(DATASET EXTRACT Opens)
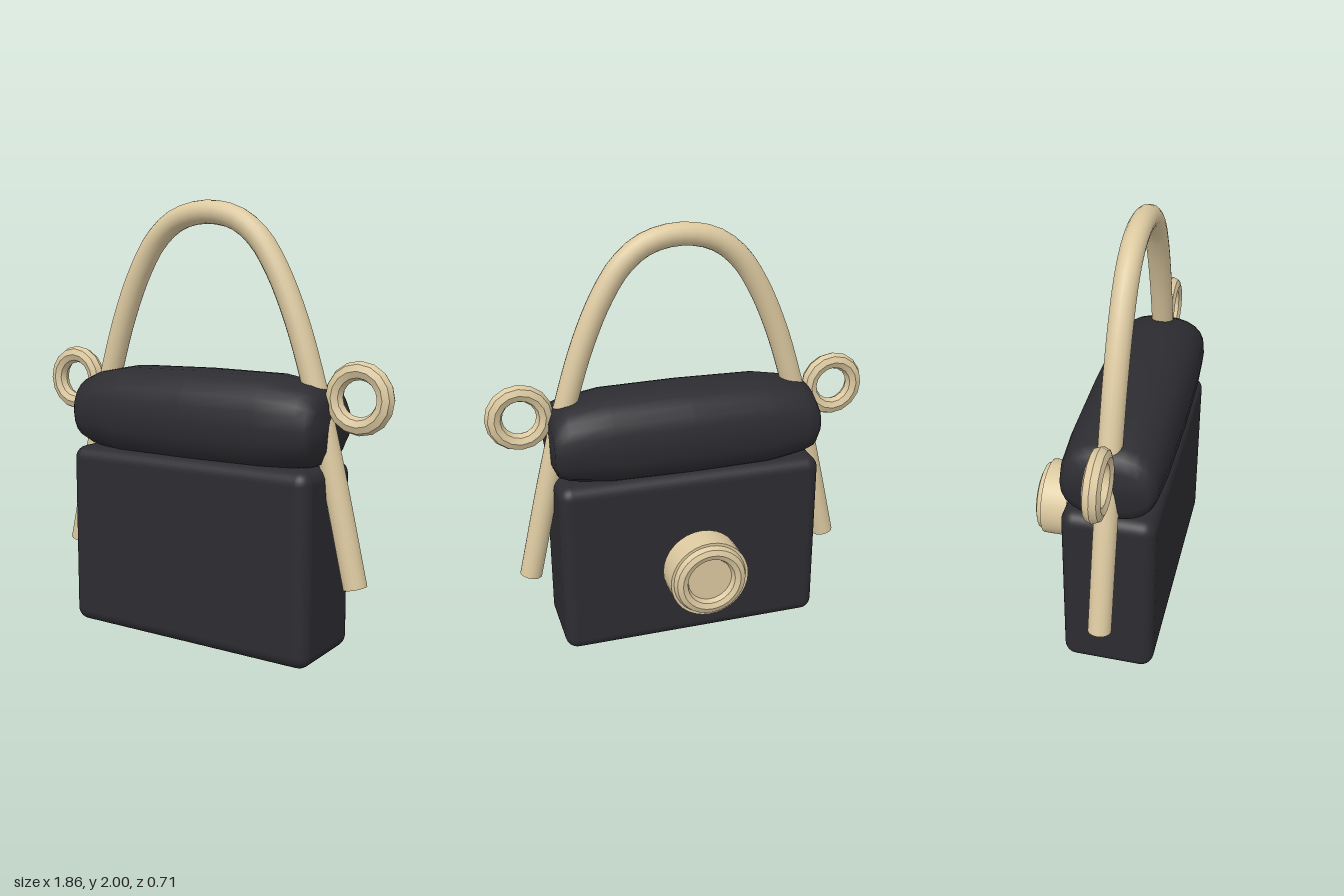
import * as THREE from 'three';
import { RoundedBoxGeometry } from 'three/addons/geometries/RoundedBoxGeometry.js';
import { toCreasedNormals } from 'three/addons/utils/BufferGeometryUtils.js';

const Z = 0.125; // centre plane of the bag
const leather = new THREE.MeshStandardMaterial({ color: 0x2d2c31 });
const brass = new THREE.MeshStandardMaterial({ color: 0xdcc9a0 });

// Puffy lid: superellipse cross-sections lofted along x
function lidGeometry() {
  const half = [[0.645, 0, 0], [0.645, 0.1, 0.18], [0.62, 0.158, 0.205], [0.57, 0.18, 0.215], [0.38, 0.214, 0.225]];
  const sections = [
    ...half.map(([x, h, d]) => [-x, h, d]),
    [0, 0.22, 0.23],
    ...half.slice().reverse(),
  ];
  const n = 24;
  const power = (v) => Math.sign(v) * Math.abs(v) ** (2 / 2.45);
  const positions = [];
  const index = [];
  sections.forEach(([x, h, d], i) => {
    for (let j = 0; j < n; j++) {
      const a = (j / n) * Math.PI * 2;
      positions.push(x, h * power(Math.cos(a)), d * power(Math.sin(a)));
      if (i === 0) continue;
      const k = (j + 1) % n;
      const a0 = (i - 1) * n + j, a1 = (i - 1) * n + k;
      const b0 = i * n + j, b1 = i * n + k;
      index.push(a0, a1, b0, a1, b1, b0);
    }
  });
  const g = new THREE.BufferGeometry();
  g.setAttribute('position', new THREE.Float32BufferAttribute(positions, 3));
  g.setIndex(index);
  return toCreasedNormals(g, 0.9);
}

export function createModel() {
  const model = new THREE.Group();
  const add = (name, geometry, material, x, y, z, parent = model) => {
    const mesh = new THREE.Mesh(geometry, material);
    mesh.name = name;
    mesh.position.set(x, y, z);
    parent.add(mesh);
    return mesh;
  };

  // Bag body and lid
  add('body', new RoundedBoxGeometry(1.28, 0.86, 0.425, 4, 0.06), leather, 0, 0.43, Z);
  add('lid', lidGeometry(), leather, 0, 1.03, Z);

  // Arched handle with closed ends
  const side = [[0.765, 0.345], [0.65, 0.84], [0.55, 1.22], [0.465, 1.48], [0.37, 1.69], [0.275, 1.83], [0.16, 1.915]];
  const points = [
    ...side.map(([x, y]) => new THREE.Vector3(-x, y, 0)),
    new THREE.Vector3(0, 1.947, 0),
    ...side.slice().reverse().map(([x, y]) => new THREE.Vector3(x, y, 0)),
  ];
  const path = new THREE.CatmullRomCurve3(points);
  const handle = new THREE.Group();
  handle.name = 'handle';
  handle.position.z = Z;
  model.add(handle);
  add('handleArch', new THREE.TubeGeometry(path, 64, 0.053, 16), brass, 0, 0, 0, handle);
  for (const t of [0, 1]) {
    const p = path.getPoint(t);
    const cap = add('handleEnd', new THREE.CircleGeometry(0.053, 16), brass, p.x, p.y, 0, handle);
    const outward = path.getTangent(t).multiplyScalar(t ? 1 : -1);
    cap.quaternion.setFromUnitVectors(new THREE.Vector3(0, 0, 1), outward);
  }

  // Side rings
  for (const s of [1, -1]) {
    const ring = new THREE.TorusGeometry(0.118, 0.04, 8, 16);
    add(s > 0 ? 'leftRing' : 'rightRing', toCreasedNormals(ring, 0.6), brass, s * 0.77, 1.16, Z);
  }

  // Round clasp floating behind the bag
  const clasp = new THREE.Group();
  clasp.name = 'clasp';
  clasp.position.set(0, 0.432, 0);
  model.add(clasp);
  const drum = add('claspDrum', new THREE.CylinderGeometry(0.188, 0.188, 0.13, 32), brass, 0, 0, -0.255, clasp);
  drum.rotation.x = Math.PI / 2;
  const rim = new THREE.TorusGeometry(0.14, 0.035, 8, 32);
  add('claspRim', toCreasedNormals(rim, 0.6), brass, 0, 0, -0.32, clasp);

  return model;
}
(DATASET EXTRACT Closes)
# THE TASK
Without the pictures, give all the records above again exactly.

# SOLUTION TO THIS PROBLEM
import * as THREE from 'three';
import { RoundedBoxGeometry } from 'three/addons/geometries/RoundedBoxGeometry.js';
import { toCreasedNormals } from 'three/addons/utils/BufferGeometryUtils.js';

const Z = 0.125; // centre plane of the bag
const leather = new THREE.MeshStandardMaterial({ color: 0x2d2c31 });
const brass = new THREE.MeshStandardMaterial({ color: 0xdcc9a0 });

// Puffy lid: superellipse cross-sections lofted along x
function lidGeometry() {
  const half = [[0.645, 0, 0], [0.645, 0.1, 0.18], [0.62, 0.158, 0.205], [0.57, 0.18, 0.215], [0.38, 0.214, 0.225]];
  const sections = [
    ...half.map(([x, h, d]) => [-x, h, d]),
    [0, 0.22, 0.23],
    ...half.slice().reverse(),
  ];
  const n = 24;
  const power = (v) => Math.sign(v) * Math.abs(v) ** (2 / 2.45);
  const positions = [];
  const index = [];
  sections.forEach(([x, h, d], i) => {
    for (let j = 0; j < n; j++) {
      const a = (j / n) * Math.PI * 2;
      positions.push(x, h * power(Math.cos(a)), d * power(Math.sin(a)));
      if (i === 0) continue;
      const k = (j + 1) % n;
      const a0 = (i - 1) * n + j, a1 = (i - 1) * n + k;
      const b0 = i * n + j, b1 = i * n + k;
      index.push(a0, a1, b0, a1, b1, b0);
    }
  });
  const g = new THREE.BufferGeometry();
  g.setAttribute('position', new THREE.Float32BufferAttribute(positions, 3));
  g.setIndex(index);
  return toCreasedNormals(g, 0.9);
}

export function createModel() {
  const model = new THREE.Group();
  const add = (name, geometry, material, x, y, z, parent = model) => {
    const mesh = new THREE.Mesh(geometry, material);
    mesh.name = name;
    mesh.position.set(x, y, z);
    parent.add(mesh);
    return mesh;
  };

  // Bag body and lid
  add('body', new RoundedBoxGeometry(1.28, 0.86, 0.425, 4, 0.06), leather, 0, 0.43, Z);
  add('lid', lidGeometry(), leather, 0, 1.03, Z);

  // Arched handle with closed ends
  const side = [[0.765, 0.345], [0.65, 0.84], [0.55, 1.22], [0.465, 1.48], [0.37, 1.69], [0.275, 1.83], [0.16, 1.915]];
  const points = [
    ...side.map(([x, y]) => new THREE.Vector3(-x, y, 0)),
    new THREE.Vector3(0, 1.947, 0),
    ...side.slice().reverse().map(([x, y]) => new THREE.Vector3(x, y, 0)),
  ];
  const path = new THREE.CatmullRomCurve3(points);
  const handle = new THREE.Group();
  handle.name = 'handle';
  handle.position.z = Z;
  model.add(handle);
  add('handleArch', new THREE.TubeGeometry(path, 64, 0.053, 16), brass, 0, 0, 0, handle);
  for (const t of [0, 1]) {
    const p = path.getPoint(t);
    const cap = add('handleEnd', new THREE.CircleGeometry(0.053, 16), brass, p.x, p.y, 0, handle);
    const outward = path.getTangent(t).multiplyScalar(t ? 1 : -1);
    cap.quaternion.setFromUnitVectors(new THREE.Vector3(0, 0, 1), outward);
  }

  // Side rings
  for (const s of [1, -1]) {
    const ring = new THREE.TorusGeometry(0.118, 0.04, 8, 16);
    add(s > 0 ? 'leftRing' : 'rightRing', toCreasedNormals(ring, 0.6), brass, s * 0.77, 1.16, Z);
  }

  // Round clasp floating behind the bag
  const clasp = new THREE.Group();
  clasp.name = 'clasp';
  clasp.position.set(0, 0.432, 0);
  model.add(clasp);
  const drum = add('claspDrum', new THREE.CylinderGeometry(0.188, 0.188, 0.13, 32), brass, 0, 0, -0.255, clasp);
  drum.rotation.x = Math.PI / 2;
  const rim = new THREE.TorusGeometry(0.14, 0.035, 8, 32);
  add('claspRim', toCreasedNormals(rim, 0.6), brass, 0, 0, -0.32, clasp);

  return model;
}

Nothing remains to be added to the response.